Content starts

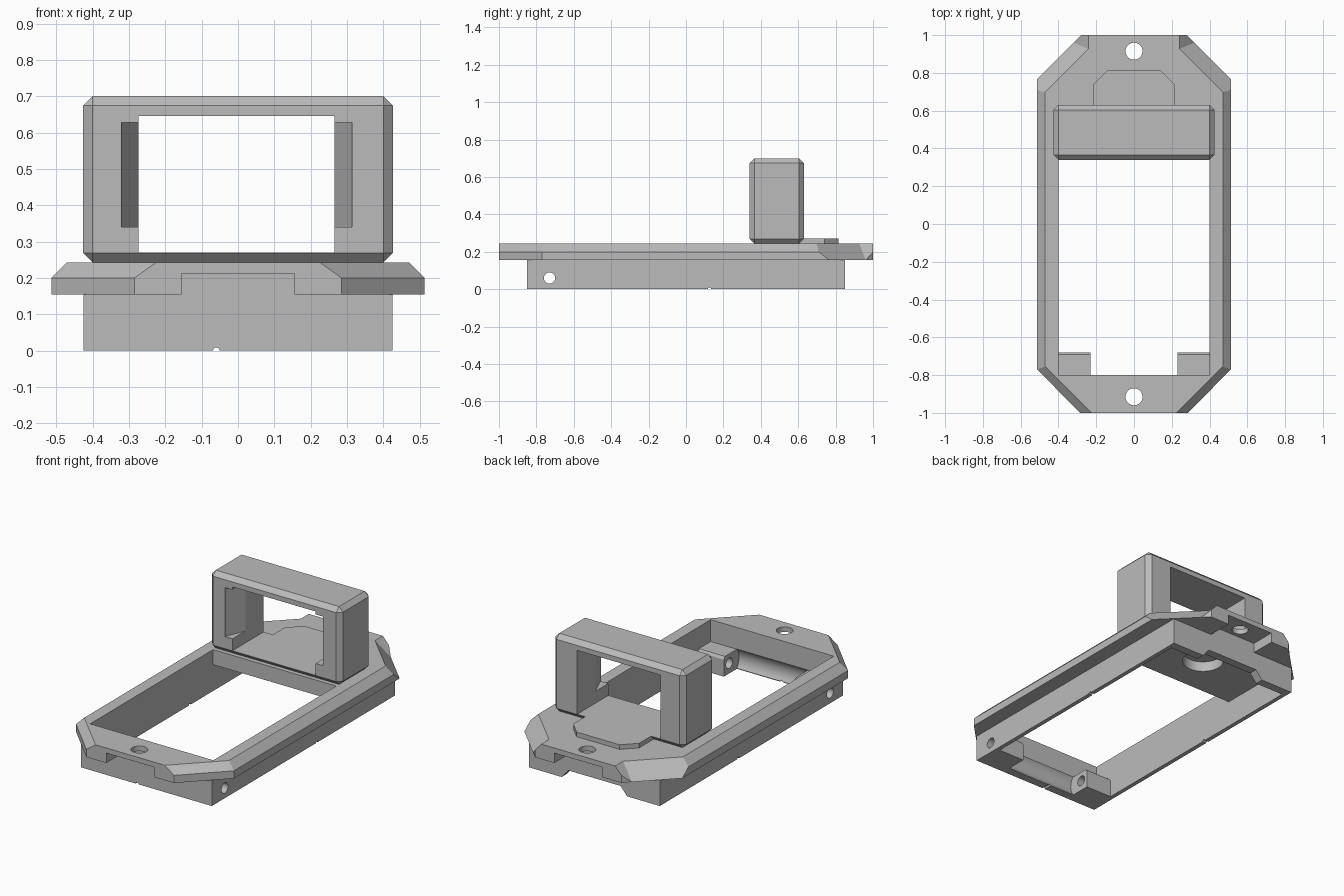
import bpy, bmesh
from mathutils import Matrix, Vector

if "Cube" in bpy.data.objects:
    bpy.data.objects.remove(bpy.data.objects["Cube"])

GREY = (0.5, 0.5, 0.5, 1)
grey = bpy.data.materials.new("plain_grey")
grey.use_nodes = True
grey.diffuse_color = GREY
grey.node_tree.nodes["Principled BSDF"].inputs["Base Color"].default_value = GREY


def finish(name, bm):
    bmesh.ops.recalc_face_normals(bm, faces=bm.faces)
    mesh = bpy.data.meshes.new(name)
    bm.to_mesh(mesh)
    bm.free()
    mesh.materials.append(grey)
    obj = bpy.data.objects.new(name, mesh)
    bpy.context.scene.collection.objects.link(obj)
    return obj


def box(name, x, y, z, bevel=0):
    """Box from (low, high) ranges; bevel chamfers all but the bottom edges."""
    bm = bmesh.new()
    bmesh.ops.create_cube(bm, size=1)
    for v in bm.verts:
        v.co = Vector([r[0] if c < 0 else r[1] for c, r in zip(v.co, (x, y, z))])
    if bevel:
        edges = [e for e in bm.edges if any(v.co.z > z[0] for v in e.verts)]
        bmesh.ops.bevel(bm, geom=edges, offset=bevel, segments=1, affect='EDGES')
    return finish(name, bm)


def hull(name, points):
    bm = bmesh.new()
    for p in points:
        bm.verts.new(p)
    bmesh.ops.convex_hull(bm, input=bm.verts)
    bmesh.ops.dissolve_limit(bm, angle_limit=0.01, verts=bm.verts, edges=bm.edges)
    return finish(name, bm)


def prism(name, outline, z0, z1):
    return hull(name, [(x, y, z) for x, y in outline for z in (z0, z1)])


def cylinder(name, centre, radius, length, axis='Z'):
    bm = bmesh.new()
    turn = {'X': Matrix.Rotation(1.5707963, 4, 'Y'),
            'Y': Matrix.Rotation(1.5707963, 4, 'X'), 'Z': Matrix()}[axis]
    bmesh.ops.create_cone(bm, cap_ends=True, segments=40, radius1=radius, radius2=radius,
                          depth=length, matrix=Matrix.Translation(centre) @ turn)
    return finish(name, bm)


def cut(obj, *cutters):
    bpy.context.view_layer.objects.active = obj
    for c in cutters:
        mod = obj.modifiers.new("cut", 'BOOLEAN')
        mod.operation, mod.solver, mod.object = 'DIFFERENCE', 'EXACT', c
        bpy.ops.object.modifier_apply(modifier=mod.name)
        bpy.data.objects.remove(c)


def smooth(obj):
    bpy.ops.object.select_all(action='DESELECT')
    obj.select_set(True)
    bpy.context.view_layer.objects.active = obj
    bpy.ops.object.shade_smooth_by_angle(angle=0.4)


BASE_TOP, RIM, DECK, FLOOR = 0.155, 0.2, 0.243, 0.27
PIN_Y, PIN_Z = -0.73, 0.06

# Lower frame: thin walls, pin trough, cable notch at the back
base = box("base_frame", (-.425, .425), (-.85, .85), (0, BASE_TOP))
cut(base,
    box("cavity", (-.4, .4), (-.8, .8), (-.1, .3)),
    cylinder("trough", (0, PIN_Y, PIN_Z), .09, .46, 'X'),
    cylinder("pin_hole", (0, PIN_Y, PIN_Z), .03, 2, 'X'),
    cylinder("front_vent", (-.06, 0, 0), .009, 3, 'Y'),
    cylinder("side_vent", (0, .125, 0), .009, 2, 'X'),
    hull("cable_notch", [(s * x, y, z) for s in (-1, 1) for y in (.75, .9)
                         for x, z in ((.23, -.02), (.17, .05))]))
smooth(base)

# Pin lugs inside the front wall
for side, s in (("left", 1), ("right", -1)):
    lug = hull(side + "_pin_lug", [(s * x, y, z) for x in (.23, .4) for y, z in
               ((-.8, 0), (-.68, 0), (-.68, .1), (-.69, .115), (-.8, .115))])
    cut(lug, cylinder("pin_hole", (s * .3, PIN_Y, PIN_Z), .03, 1, 'X'))
    smooth(lug)

# Mounting plate: octagon with chamfered upper rim
lower = [(.285, -1), (.513, -.77), (.513, .767), (.28, 1)]
upper = [(.225, -1), (.47, -.755), (.47, .81), (.28, 1)]
plate = hull("mounting_plate", [(s * x, y, z) for s in (-1, 1)
             for ring, z in ((lower, BASE_TOP), (lower, RIM), (upper, DECK))
             for x, y in ring])
cut(plate, box("opening", (-.4, .4), (-.8, .34), (0, 1)))
for s in (-1, 1):
    # End notch, screw hole and sloped back corner
    cut(plate,
        box("end_notch", (-.155, .155), sorted((s * .85, s * 1.1)), (.1, .213)),
        cylinder("screw_hole", (0, s * .915, .2), .045, 1),
        hull("corner_wedge", [(s * x, y, z) for x, y, z in (
            (.32, .96, .155), (.32, 1.2, .155), (.6, .68, .155), (.8, 1.2, .155),
            (.23, .923, .255), (.23, 1.2, .255), (.6, .553, .255), (.8, 1.2, .255))]))
cut(plate, cylinder("underside_pocket", (0, .595, .145), .113, .14))
smooth(plate)

# Upright bridge with window and side slots
bridge = box("bridge", (-.426, .426), (.34, .63), (DECK, .7), bevel=.026)
cut(bridge, box("window", (-.274, .266), (0, 1), (FLOOR, .645)))
for s in (-1, 1):
    cut(bridge, prism("slot", [(s * x - .004, y) for x, y in
        ((.2, .3), (.317, .3), (.317, .35), (.295, .4), (.27, .46), (.2, .46))], .34, .628))

# Raised pad behind the bridge
prism("rear_pad", [(s * x, y) for s in (-1, 1)
                   for x, y in ((.214, .6), (.214, .74), (.14, .815))], DECK, FLOOR)
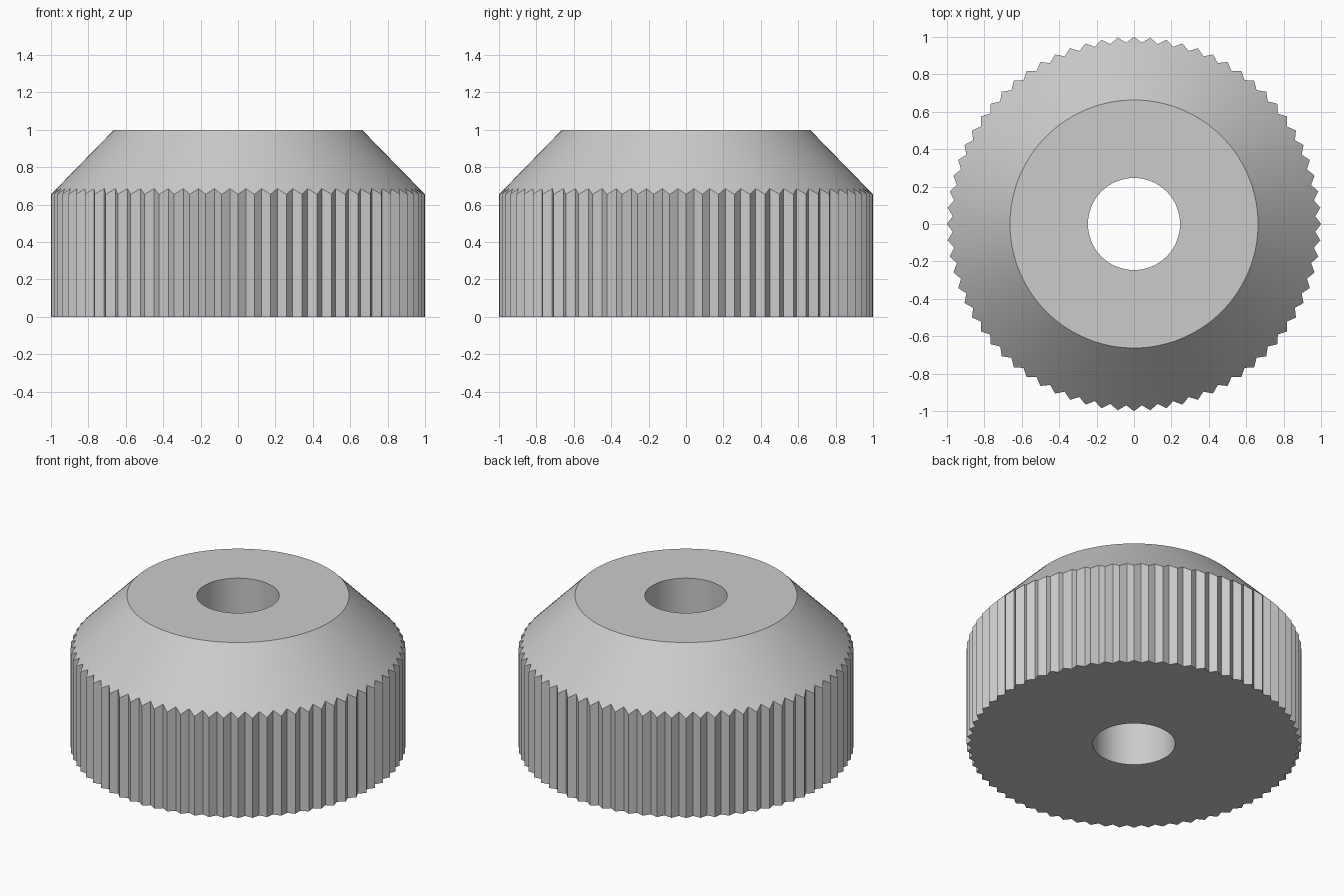
import bpy
import bmesh
from math import cos, sin, tau, radians

cube = bpy.data.objects.get("Cube")
if cube:
    bpy.data.objects.remove(cube, do_unlink=True)

TEETH = 72
SEGMENTS = TEETH * 2
PEAK, VALLEY = 1.0, 0.97
TOP_RADIUS, HOLE_RADIUS = 0.663, 0.246
HEIGHT, SHOULDER = 1.0, 0.655

# Plain grey material
grey = bpy.data.materials.new("plain grey")
grey.use_nodes = True
colour = (0.6, 0.6, 0.6, 1)
grey.diffuse_color = colour
grey.node_tree.nodes["Principled BSDF"].inputs["Base Color"].default_value = colour


def tooth_radius(i):
    return VALLEY if i % 2 else PEAK


def shoulder_height(i):
    # The chamfer cone rises where the serration cuts inwards
    slope = (HEIGHT - SHOULDER) / (PEAK - TOP_RADIUS)
    return SHOULDER + (PEAK - tooth_radius(i)) * slope


bm = bmesh.new()


def ring(radius, height):
    verts = []
    for i in range(SEGMENTS):
        a, r = tau * i / SEGMENTS, radius(i)
        verts.append(bm.verts.new((r * cos(a), r * sin(a), height(i))))
    return verts


# Closed section: serrated rim, chamfer, flat top, bore, underside
rings = [
    ring(tooth_radius, lambda i: 0),
    ring(tooth_radius, shoulder_height),
    ring(lambda i: TOP_RADIUS, lambda i: HEIGHT),
    ring(lambda i: HOLE_RADIUS, lambda i: HEIGHT),
    ring(lambda i: HOLE_RADIUS, lambda i: 0),
]
for lower, upper in zip(rings, rings[1:] + rings[:1]):
    for i in range(SEGMENTS):
        j = (i + 1) % SEGMENTS
        bm.faces.new((lower[i], lower[j], upper[j], upper[i]))
bmesh.ops.recalc_face_normals(bm, faces=bm.faces)

mesh = bpy.data.meshes.new("serrated_knob")
bm.to_mesh(mesh)
bm.free()
mesh.materials.append(grey)
knob = bpy.data.objects.new("serrated_knob", mesh)
bpy.context.collection.objects.link(knob)

# Smooth cone and bore, crisp teeth and rims
bpy.ops.object.select_all(action="DESELECT")
knob.select_set(True)
bpy.context.view_layer.objects.active = knob
bpy.ops.object.shade_smooth_by_angle(angle=radians(30))
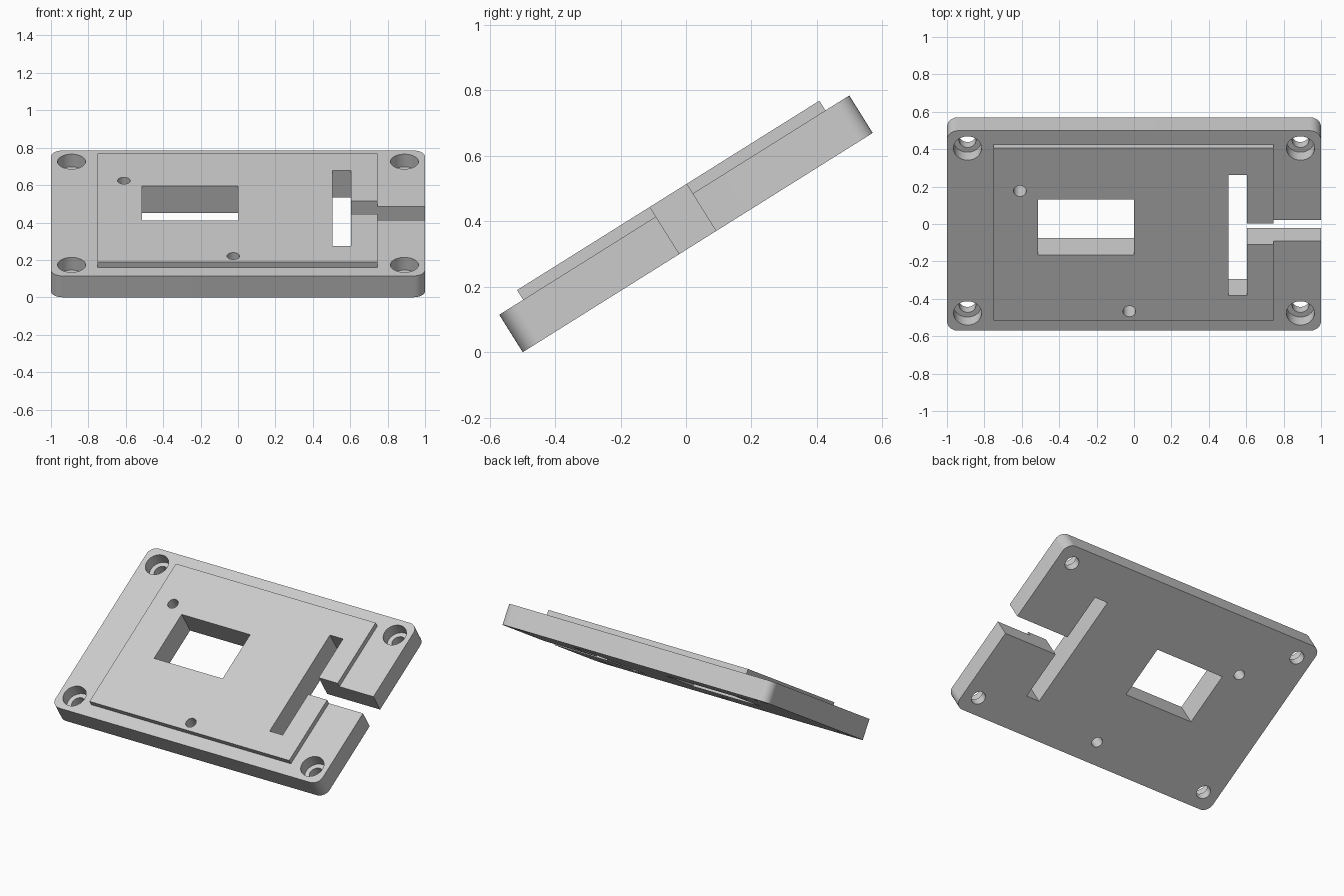
import bpy
import bmesh
from math import radians
from mathutils import Matrix

if "Cube" in bpy.data.objects:
    bpy.data.objects.remove(bpy.data.objects["Cube"], do_unlink=True)

TILT = radians(32.06)
CENTRE_Z = 0.3925
BOTTOM, TOP, RAISED = -0.0675, 0.0675, 0.1025   # plate levels

grey = bpy.data.materials.new("plain grey")
grey.use_nodes = True
grey.diffuse_color = (0.6, 0.6, 0.6, 1)
grey.node_tree.nodes["Principled BSDF"].inputs["Base Color"].default_value = (0.6, 0.6, 0.6, 1)


def finish(name, bm):
    mesh = bpy.data.meshes.new(name)
    bm.to_mesh(mesh)
    bm.free()
    mesh.materials.append(grey)
    obj = bpy.data.objects.new(name, mesh)
    bpy.context.collection.objects.link(obj)
    return obj


def block(name, x, y, z, corner=0):
    """Box from (min, max) ranges, with optional rounded upright edges."""
    bm = bmesh.new()
    size = [r[1] - r[0] for r in (x, y, z)]
    mid = [(r[0] + r[1]) / 2 for r in (x, y, z)]
    bmesh.ops.create_cube(bm, size=1, matrix=Matrix.Translation(mid) @ Matrix.Diagonal((*size, 1)))
    if corner:
        upright = [e for e in bm.edges
                   if abs(e.verts[0].co.z - e.verts[1].co.z) > size[2] / 2]
        bmesh.ops.bevel(bm, geom=upright, offset=corner, segments=10,
                        profile=0.5, affect='EDGES')
    return finish(name, bm)


def drill(name, x, y, radius, low, high):
    bm = bmesh.new()
    bmesh.ops.create_cone(bm, cap_ends=True, segments=48, radius1=radius, radius2=radius,
                          depth=high - low, matrix=Matrix.Translation((x, y, (low + high) / 2)))
    return finish(name, bm)


def combine(target, tool, operation):
    mod = target.modifiers.new(tool.name, 'BOOLEAN')
    mod.operation = operation
    mod.solver = 'EXACT'
    mod.object = tool
    bpy.context.view_layer.objects.active = target
    bpy.ops.object.modifier_apply(modifier=mod.name)
    bpy.data.objects.remove(tool, do_unlink=True)


# Base plate with the raised pad on top
plate = block("mounting_plate", (-1, 1), (-0.631, 0.631), (BOTTOM, TOP), 0.06)
pad = block("raised_pad", (-0.75, 0.745), (-0.545, 0.545), (0, RAISED))
combine(plate, pad, 'UNION')

# Window, cross slot and the channel open to the side
through = (-0.3, 0.3)
cutters = [
    block("window_cutter", (-0.513, 0), (-0.13, 0.218), through),
    block("slot_cutter", (0.505, 0.603), (-0.388, 0.373), through),
    block("channel_cutter", (0.55, 1.1), (-0.066, 0.066), through),
    drill("pin_hole_cutter", -0.61, 0.272, 0.034, *through),
    drill("pin_hole_cutter", -0.025, -0.487, 0.034, *through),
]

# Counterbored corner screw holes
for sx in (-1, 1):
    for sy in (-1, 1):
        cutters.append(drill("screw_hole_cutter", sx * 0.89, sy * 0.52, 0.045, *through))
        cutters.append(drill("counterbore_cutter", sx * 0.89, sy * 0.52, 0.075, TOP - 0.08, 0.3))

for cutter in cutters:
    combine(plate, cutter, 'DIFFERENCE')

# Tilt the finished plate and stand it on the ground
plate.data.transform(Matrix.Translation((0, 0, CENTRE_Z)) @ Matrix.Rotation(TILT, 4, 'X'))
bpy.ops.object.select_all(action='DESELECT')
plate.select_set(True)
bpy.context.view_layer.objects.active = plate
bpy.ops.object.shade_smooth_by_angle(angle=radians(30))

Content ends

▶ [WHAT TO DO]:
For this exercise, please output exactly the lines above starting at the line with "profile=0.5, affect='EDGES')" and ending at the line with "plate.data.transform(Matrix.Translation((0, 0, CENTRE_Z))", ends included.

▶ [EXERCISE ANSWER]:
                        profile=0.5, affect='EDGES')
    return finish(name, bm)


def drill(name, x, y, radius, low, high):
    bm = bmesh.new()
    bmesh.ops.create_cone(bm, cap_ends=True, segments=48, radius1=radius, radius2=radius,
                          depth=high - low, matrix=Matrix.Translation((x, y, (low + high) / 2)))
    return finish(name, bm)


def combine(target, tool, operation):
    mod = target.modifiers.new(tool.name, 'BOOLEAN')
    mod.operation = operation
    mod.solver = 'EXACT'
    mod.object = tool
    bpy.context.view_layer.objects.active = target
    bpy.ops.object.modifier_apply(modifier=mod.name)
    bpy.data.objects.remove(tool, do_unlink=True)


# Base plate with the raised pad on top
plate = block("mounting_plate", (-1, 1), (-0.631, 0.631), (BOTTOM, TOP), 0.06)
pad = block("raised_pad", (-0.75, 0.745), (-0.545, 0.545), (0, RAISED))
combine(plate, pad, 'UNION')

# Window, cross slot and the channel open to the side
through = (-0.3, 0.3)
cutters = [
    block("window_cutter", (-0.513, 0), (-0.13, 0.218), through),
    block("slot_cutter", (0.505, 0.603), (-0.388, 0.373), through),
    block("channel_cutter", (0.55, 1.1), (-0.066, 0.066), through),
    drill("pin_hole_cutter", -0.61, 0.272, 0.034, *through),
    drill("pin_hole_cutter", -0.025, -0.487, 0.034, *through),
]

# Counterbored corner screw holes
for sx in (-1, 1):
    for sy in (-1, 1):
        cutters.append(drill("screw_hole_cutter", sx * 0.89, sy * 0.52, 0.045, *through))
        cutters.append(drill("counterbore_cutter", sx * 0.89, sy * 0.52, 0.075, TOP - 0.08, 0.3))

for cutter in cutters:
    combine(plate, cutter, 'DIFFERENCE')

# Tilt the finished plate and stand it on the ground
plate.data.transform(Matrix.Translation((0, 0, CENTRE_Z)) @ Matrix.Rotation(TILT, 4, 'X'))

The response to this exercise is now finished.